More to follow but I think this is consistent with our Learning Stack/ADB vision to enable content portability, as SCORM did, but in an e-learning ecosystem that has become much more complex

1. John Dewey
To “learn from experience” is to make
a backward and forward connection
between what we do to things and
what we enjoy or suffer from things in
consequence. Under such conditions,
doing becomes a trying; an experiment with the world to find out what it is like; the undergoing becomes instruction—
the discovery of the connection of things.

John Dewey “Democracy in Education,” 1916
Learning is meaningful when it is part of valued relationships, shared practice, culture, and identity

2. Jim Paul Gee Discourse
The human mind learns through well-designed experiences. It finds patterns and associations across different experiences and—after lots of time, effort, and practice—generalizes these patterns and associations into the sorts of concepts, principles, and generalizations we humans capture in language and other symbol systems (like branches of mathematics). The mind is social because we humans can each find a wide variety of different patterns or associations in our experiences. We humans are powerful—actually over-powerful—pattern recognizers. Thus, we need help from mentors (in families, communities, groups, institutions, and cultures) we need help from people who are more advanced than we are in their experiences. We need help to appreciate what patterns and associations we should be looking for. We need help to have the experiences that will best allow us to start and stay on a good path to find the “right” patterns and associations or good approximations to them. The patterns and associations important to a family, community, group, institution, or culture are stored not just in the minds of people but in social practices that design, guide, and mentor learning. Such social practices also norm everyone, new or old, to keep to the patterns and associations that ensure the group continues to function successfully.

3. Crispin Weston’s infographic “Design model for effective ed-tech”

Design for Ed Tech
4. Stephen Downes, It’s when we do stuff that we learn, not when stuff does something for us.

5. Learning Stack/ADB Actionable Data Book.

Learning activities copy
Our vision is quite simple: enable content portability, as SCORM did, but in an e-learning ecosystem that has become much more complex:

Product categories that include the traditional products, Learning Management Systems, and content authoring tools, but also Learning Record Stores (LRS); analytics engines; teachers’ lesson planning apps and dashboards; student’s e-portfolios and calendar apps; ebook readers; job aids; competency frameworks; and publishers’ content and data platforms.
New pedagogical contexts: flipped classrooms; experiential or activity-based learning; collaborative learning; just-in-time learning; ….
New kinds of e-learning content and technologies: mobile; personalized (based on multiple cloud data sources); adaptive over time; immersive games and simulations; augmented reality for job support.
Published content that uses the functionality of the tablet (GPS, camera, mic, motion, orientation, touch, gesture, wifi, Bluetooth) in a web-connected environment possibly surrounded by IoT devices. Also, the tools for creating such content.

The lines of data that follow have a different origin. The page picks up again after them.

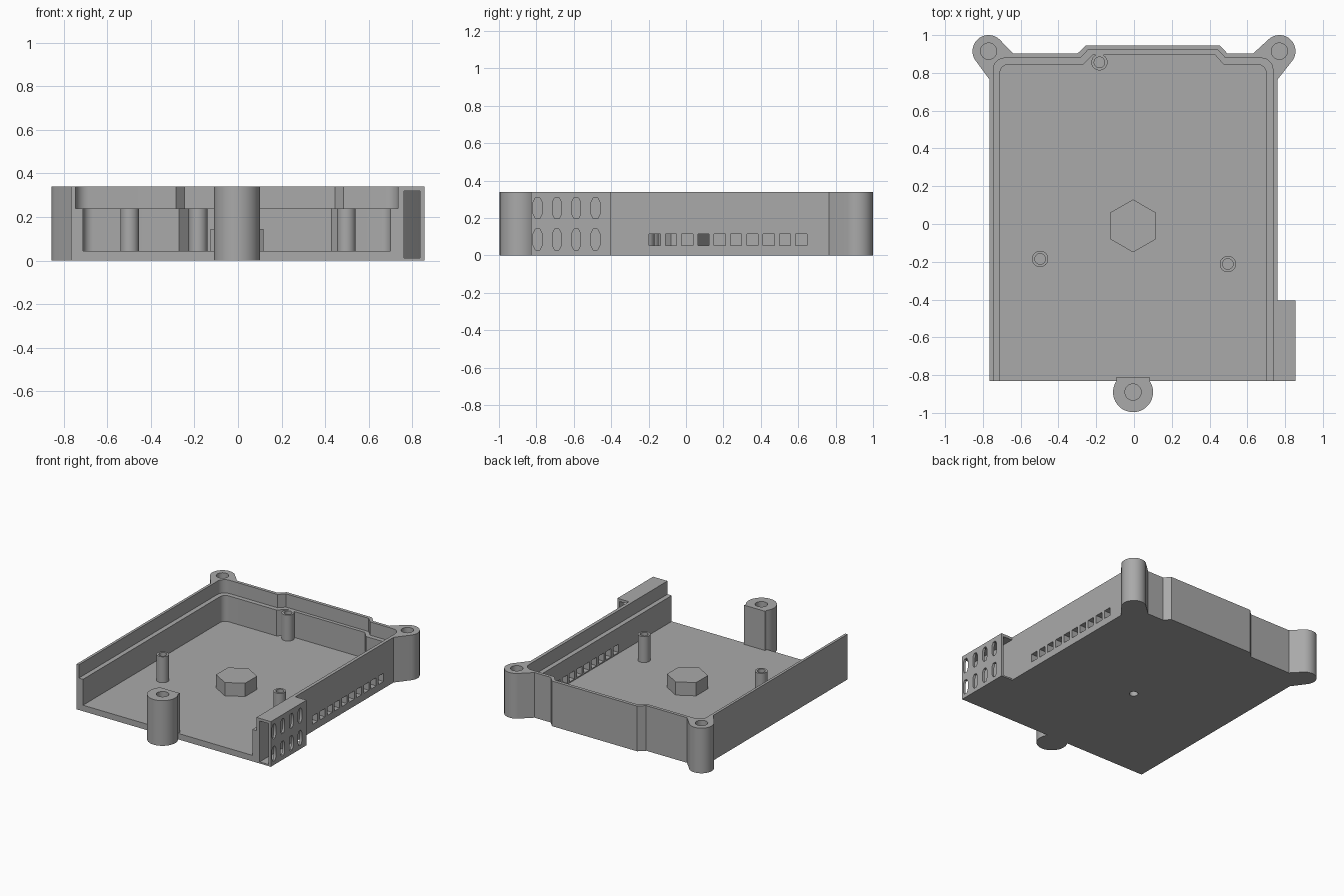
import bpy, bmesh
from math import cos, sin, radians

if "Cube" in bpy.data.objects:
    bpy.data.objects.remove(bpy.data.objects["Cube"], do_unlink=True)

grey = bpy.data.materials.new("matte_grey")
grey.use_nodes = True
COLOUR = (0.4, 0.4, 0.4, 1)
grey.diffuse_color = COLOUR
grey.node_tree.nodes["Principled BSDF"].inputs["Base Color"].default_value = COLOUR

HEIGHT, FLOOR, LEDGE = 0.34, 0.045, 0.24
LEFT, RIGHT, FRONT = -0.765, 0.76, -0.83


def arc(cx, cy, r, start, end, steps=16):
    """Points along an arc, angles in degrees."""
    angles = [radians(start + (end - start) * i / steps) for i in range(steps + 1)]
    return [(cx + r * cos(a), cy + r * sin(a)) for a in angles]


def circle(cx, cy, r, sides=32, start=0):
    return arc(cx, cy, r, start, start + 360, sides)[:-1]


def rect(x0, y0, x1, y1):
    return [(x0, y0), (x1, y0), (x1, y1), (x0, y1)]


def prisms(name, outlines, lo, hi, axis="Z"):
    """Extrude one or more outlines along an axis into a single object."""
    place = {"Z": lambda a, b, h: (a, b, h), "X": lambda a, b, h: (h, a, b)}[axis]
    bm = bmesh.new()
    for pts in outlines:
        low = [bm.verts.new(place(a, b, lo)) for a, b in pts]
        high = [bm.verts.new(place(a, b, hi)) for a, b in pts]
        bm.faces.new(low[::-1])
        bm.faces.new(high)
        for i in range(len(pts)):
            j = (i + 1) % len(pts)
            bm.faces.new((low[i], low[j], high[j], high[i]))
    bmesh.ops.recalc_face_normals(bm, faces=bm.faces[:])
    mesh = bpy.data.meshes.new(name)
    bm.to_mesh(mesh)
    bm.free()
    mesh.materials.append(grey)
    obj = bpy.data.objects.new(name, mesh)
    bpy.context.collection.objects.link(obj)
    return obj


def select(obj):
    bpy.ops.object.select_all(action="DESELECT")
    obj.select_set(True)
    bpy.context.view_layer.objects.active = obj


def cut(obj, outlines, lo, hi, axis="Z"):
    """Subtract extruded outlines from an object."""
    cutter = prisms("cutter", outlines, lo, hi, axis)
    cutter.hide_render = True
    mod = obj.modifiers.new("cut", "BOOLEAN")
    mod.operation, mod.solver, mod.object = "DIFFERENCE", "EXACT", cutter
    select(obj)
    bpy.ops.object.modifier_apply(modifier=mod.name)
    bpy.data.objects.remove(cutter, do_unlink=True)


def cavity(x0, x1, back, bump, bump_x, r):
    """Open-fronted inner outline with round back corners and a stepped back."""
    a, b, c, d = bump_x
    return ([(x0, FRONT - 0.1), (x1, FRONT - 0.1)]
            + arc(x1 - r, back - r, r, 0, 90, 8)
            + [(d, back), (c, bump), (b, bump), (a, back)]
            + arc(x0 + r, back - r, r, 90, 180, 8))


# Tray: outer outline with vent box and two screw ears
EAR_X, EAR_Y, EAR_R, SCREW_R = 0.77, 0.915, 0.085, 0.043
outline = ([(LEFT, FRONT), (0.855, FRONT), (0.855, -0.405), (RIGHT, -0.405), (RIGHT, 0.765)]
           + arc(EAR_X, EAR_Y, EAR_R, -36, 135, 24)
           + [(0.63, 0.902), (0.495, 0.902), (0.455, 0.945), (-0.255, 0.945),
              (-0.3, 0.902), (-0.64, 0.902)]
           + arc(-EAR_X, EAR_Y, EAR_R, 45, 216, 24)
           + [(LEFT, 0.765)])
tray = prisms("tray", [outline], 0, HEIGHT)

# Main cavity and the wider lid recess above the ledge
cut(tray, [cavity(-0.71, 0.70, 0.844, 0.894, (-0.27, -0.22, 0.43, 0.475), 0.045)], FLOOR, HEIGHT + 0.1)
cut(tray, [cavity(-0.745, 0.735, 0.878, 0.92, (-0.285, -0.245, 0.445, 0.485), 0.06)], LEDGE, HEIGHT + 0.1)

# Blind screw holes in the ears
cut(tray, [circle(s * EAR_X, EAR_Y, SCREW_R) for s in (-1, 1)], 0.06, HEIGHT + 0.1)

# Row of square holes through the right wall
cut(tray, [rect(y - 0.03, 0.053, y + 0.03, 0.115)
           for y in (-0.167 + 0.087 * i for i in range(10))], 0.6, 0.83, "X")

# Hollow vent box with two rows of slots
vent_hollow = rect(-0.9, 0.012, -0.39, 0.32)
cut(tray, [vent_hollow], 0.762, 0.836, "X")


def slot(y, z, w=0.024, h=0.055):
    return [(y - w, z - h + w), (y - w / 2, z - h), (y + w / 2, z - h), (y + w, z - h + w),
            (y + w, z + h - w), (y + w / 2, z + h), (y - w / 2, z + h), (y - w, z + h - w)]


cut(tray, [slot(-0.793 + 0.103 * i, z) for i in range(4) for z in (0.085, 0.253)], 0.8, 0.9, "X")

# Front screw post: round with a squared back
POST_X, POST_Y = -0.005, -0.89
post = prisms("front_screw_post", [arc(POST_X, POST_Y, 0.106, 145, 395, 40)
              + [(POST_X + 0.087, -0.81), (POST_X - 0.087, -0.81)]], 0, HEIGHT)
cut(post, [circle(POST_X, POST_Y, SCREW_R)], 0.06, HEIGHT + 0.1)

# Hexagonal boss with a pilot hole from below
boss = prisms("hex_boss", [circle(POST_X, -0.01, 0.14, 6, 30)], FLOOR - 0.01, 0.145)
for part in (tray, boss):
    cut(part, [circle(POST_X, -0.01, 0.03, 24)], -0.1, 0.12)

# Hollow standoffs
standoffs = []
for label, x, y in (("left", 0.497, -0.212), ("right", -0.497, -0.185), ("back", -0.183, 0.856)):
    tube = prisms(label + "_standoff", [circle(x, y, 0.043)], FLOOR - 0.01, LEDGE)
    cut(tube, [circle(x, y, 0.028)], FLOOR, LEDGE + 0.1)
    standoffs.append(tube)

for part in [tray, post, boss] + standoffs:
    select(part)
    bpy.ops.object.shade_smooth_by_angle(angle=radians(30))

Crispin Westons EdTech Stack

Edtech Learning Stack

6. David Wiley’s OER and What does Open Mean


“Free plus permissions” is the meaning of open in every context in which the term is used, as I recently explained, yet again, at length. OER are a threat to publishers because, while publishers might be able to drop costs on their materials to the point that the cost of their products approaches free, publishers are structurally incapable of granting 5R permissions in their content and platforms to the general public.